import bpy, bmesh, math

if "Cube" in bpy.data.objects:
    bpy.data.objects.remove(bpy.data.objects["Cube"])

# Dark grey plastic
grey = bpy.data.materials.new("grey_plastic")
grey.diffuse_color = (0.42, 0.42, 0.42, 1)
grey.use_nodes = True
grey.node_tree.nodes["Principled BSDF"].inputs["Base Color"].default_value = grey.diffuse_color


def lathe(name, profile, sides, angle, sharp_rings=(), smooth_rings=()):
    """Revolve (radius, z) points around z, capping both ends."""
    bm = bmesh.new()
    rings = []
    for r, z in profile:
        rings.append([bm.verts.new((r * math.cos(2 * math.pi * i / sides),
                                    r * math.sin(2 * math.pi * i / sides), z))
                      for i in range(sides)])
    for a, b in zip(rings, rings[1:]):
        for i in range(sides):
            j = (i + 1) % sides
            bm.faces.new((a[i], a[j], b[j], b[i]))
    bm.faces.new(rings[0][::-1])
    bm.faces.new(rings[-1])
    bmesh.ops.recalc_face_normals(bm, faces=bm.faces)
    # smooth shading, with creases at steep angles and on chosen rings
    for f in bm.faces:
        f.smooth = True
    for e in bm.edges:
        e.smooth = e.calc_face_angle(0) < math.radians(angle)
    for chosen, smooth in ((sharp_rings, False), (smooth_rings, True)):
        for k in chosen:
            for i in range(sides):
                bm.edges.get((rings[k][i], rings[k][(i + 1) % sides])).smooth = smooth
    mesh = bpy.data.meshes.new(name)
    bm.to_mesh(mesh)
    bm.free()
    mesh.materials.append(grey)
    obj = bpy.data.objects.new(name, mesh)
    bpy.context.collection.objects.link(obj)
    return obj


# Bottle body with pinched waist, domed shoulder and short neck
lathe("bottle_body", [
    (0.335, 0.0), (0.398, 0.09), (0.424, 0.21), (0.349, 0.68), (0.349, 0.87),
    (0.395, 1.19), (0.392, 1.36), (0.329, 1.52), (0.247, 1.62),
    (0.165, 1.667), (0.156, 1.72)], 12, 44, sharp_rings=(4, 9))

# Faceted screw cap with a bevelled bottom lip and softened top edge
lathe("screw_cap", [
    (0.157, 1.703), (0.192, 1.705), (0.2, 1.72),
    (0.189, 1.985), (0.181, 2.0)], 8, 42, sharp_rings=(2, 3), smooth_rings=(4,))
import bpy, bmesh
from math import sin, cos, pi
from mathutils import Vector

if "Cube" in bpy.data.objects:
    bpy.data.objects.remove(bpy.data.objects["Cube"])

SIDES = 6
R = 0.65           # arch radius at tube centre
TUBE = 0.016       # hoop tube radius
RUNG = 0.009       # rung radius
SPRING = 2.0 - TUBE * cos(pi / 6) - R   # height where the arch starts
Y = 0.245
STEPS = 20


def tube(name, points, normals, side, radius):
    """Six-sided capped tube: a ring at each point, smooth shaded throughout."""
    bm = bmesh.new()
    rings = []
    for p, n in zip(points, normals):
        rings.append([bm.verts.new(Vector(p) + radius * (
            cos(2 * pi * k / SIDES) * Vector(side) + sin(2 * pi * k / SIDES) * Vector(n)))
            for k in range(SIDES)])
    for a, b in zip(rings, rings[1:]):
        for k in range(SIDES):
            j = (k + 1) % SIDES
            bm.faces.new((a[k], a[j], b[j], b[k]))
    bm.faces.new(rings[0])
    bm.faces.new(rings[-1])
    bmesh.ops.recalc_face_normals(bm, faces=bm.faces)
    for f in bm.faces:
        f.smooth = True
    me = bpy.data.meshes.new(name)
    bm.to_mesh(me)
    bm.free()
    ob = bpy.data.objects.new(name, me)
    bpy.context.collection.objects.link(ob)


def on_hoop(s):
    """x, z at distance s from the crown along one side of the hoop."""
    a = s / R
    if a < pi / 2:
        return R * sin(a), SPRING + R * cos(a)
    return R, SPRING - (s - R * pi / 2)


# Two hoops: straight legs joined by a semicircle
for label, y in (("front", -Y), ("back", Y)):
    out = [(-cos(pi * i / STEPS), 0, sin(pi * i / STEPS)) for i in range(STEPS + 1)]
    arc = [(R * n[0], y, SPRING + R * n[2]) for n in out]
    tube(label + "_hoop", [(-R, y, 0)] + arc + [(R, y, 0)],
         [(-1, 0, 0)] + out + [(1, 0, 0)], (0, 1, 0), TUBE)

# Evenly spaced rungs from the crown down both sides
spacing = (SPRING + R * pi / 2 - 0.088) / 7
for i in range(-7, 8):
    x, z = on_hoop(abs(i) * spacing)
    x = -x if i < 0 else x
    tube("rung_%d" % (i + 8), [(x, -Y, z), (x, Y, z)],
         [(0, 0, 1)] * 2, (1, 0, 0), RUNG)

Required work:
Your answer should be the exact lines above from the one with "return R, SPRING - (s - R * pi / 2)" through the one with "y, 0)] + arc", both included, and nothing besides.

Answer to this exercise:
    return R, SPRING - (s - R * pi / 2)


# Two hoops: straight legs joined by a semicircle
for label, y in (("front", -Y), ("back", Y)):
    out = [(-cos(pi * i / STEPS), 0, sin(pi * i / STEPS)) for i in range(STEPS + 1)]
    arc = [(R * n[0], y, SPRING + R * n[2]) for n in out]
    tube(label + "_hoop", [(-R, y, 0)] + arc + [(R, y, 0)],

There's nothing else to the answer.